Would you return exactly the lines from the top of the data below through the one containing "# Wide foot slab", leaving out the pictures?

BEGIN Data to process

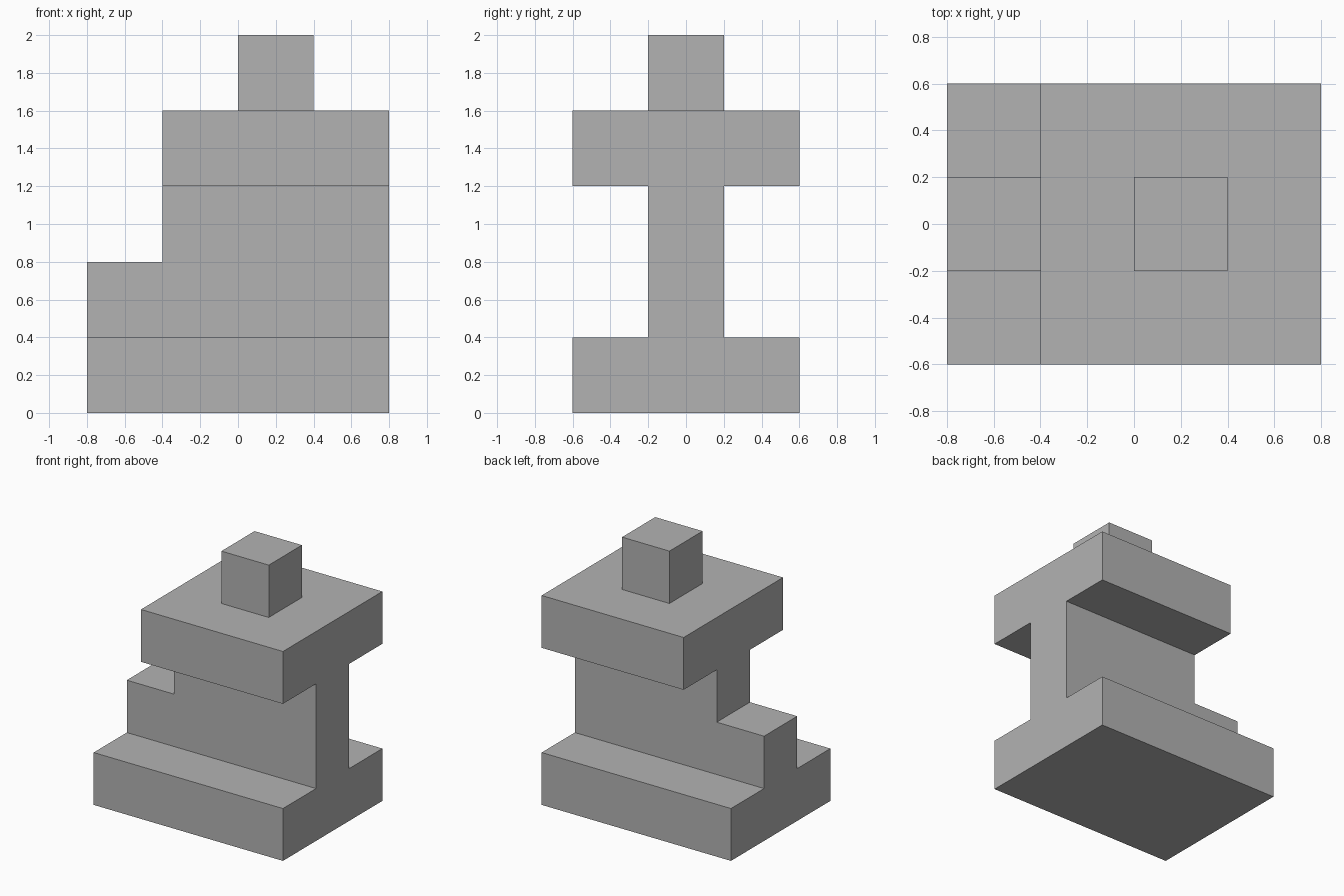
import bpy
import bmesh

cube = bpy.data.objects.get("Cube")
if cube:
    bpy.data.objects.remove(cube, do_unlink=True)

# Single flat colour
GREY = (0.45, 0.45, 0.45, 1.0)
grey = bpy.data.materials.new("plain_grey")
grey.use_nodes = True
grey.diffuse_color = GREY
grey.node_tree.nodes["Principled BSDF"].inputs["Base Color"].default_value = GREY


def extrude_profile(name, outline, half_depth):
    """Extrude an XZ outline symmetrically along y."""
    bm = bmesh.new()
    face = bm.faces.new([bm.verts.new((x, -half_depth, z)) for x, z in outline])
    result = bmesh.ops.extrude_face_region(bm, geom=[face])
    moved = [g for g in result["geom"] if isinstance(g, bmesh.types.BMVert)]
    bmesh.ops.translate(bm, verts=moved, vec=(0, 2 * half_depth, 0))
    bmesh.ops.recalc_face_normals(bm, faces=bm.faces)
    mesh = bpy.data.meshes.new(name)
    bm.to_mesh(mesh)
    bm.free()
    mesh.materials.append(grey)
    obj = bpy.data.objects.new(name, mesh)
    bpy.context.collection.objects.link(obj)
    return obj


def block(name, x0, x1, z0, z1, half_depth):
    return extrude_profile(name, [(x0, z0), (x1, z0), (x1, z1), (x0, z1)], half_depth)


# Wide foot slab
block("base_slab", -0.8, 0.8, 0, 0.4, 0.6)

# Narrow upright wall with a low step on its right end
extrude_profile("stepped_web", [(-0.8, 0.4), (0.8, 0.4), (0.8, 1.2),
                                (-0.4, 1.2), (-0.4, 0.8), (-0.8, 0.8)], 0.2)

# Square upper slab and the small cube on top
block("top_slab", -0.4, 0.8, 1.2, 1.6, 0.6)
block("top_knob", 0, 0.4, 1.6, 2, 0.2)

END Data to process

Answer section:
import bpy
import bmesh

cube = bpy.data.objects.get("Cube")
if cube:
    bpy.data.objects.remove(cube, do_unlink=True)

# Single flat colour
GREY = (0.45, 0.45, 0.45, 1.0)
grey = bpy.data.materials.new("plain_grey")
grey.use_nodes = True
grey.diffuse_color = GREY
grey.node_tree.nodes["Principled BSDF"].inputs["Base Color"].default_value = GREY


def extrude_profile(name, outline, half_depth):
    """Extrude an XZ outline symmetrically along y."""
    bm = bmesh.new()
    face = bm.faces.new([bm.verts.new((x, -half_depth, z)) for x, z in outline])
    result = bmesh.ops.extrude_face_region(bm, geom=[face])
    moved = [g for g in result["geom"] if isinstance(g, bmesh.types.BMVert)]
    bmesh.ops.translate(bm, verts=moved, vec=(0, 2 * half_depth, 0))
    bmesh.ops.recalc_face_normals(bm, faces=bm.faces)
    mesh = bpy.data.meshes.new(name)
    bm.to_mesh(mesh)
    bm.free()
    mesh.materials.append(grey)
    obj = bpy.data.objects.new(name, mesh)
    bpy.context.collection.objects.link(obj)
    return obj


def block(name, x0, x1, z0, z1, half_depth):
    return extrude_profile(name, [(x0, z0), (x1, z0), (x1, z1), (x0, z1)], half_depth)


# Wide foot slab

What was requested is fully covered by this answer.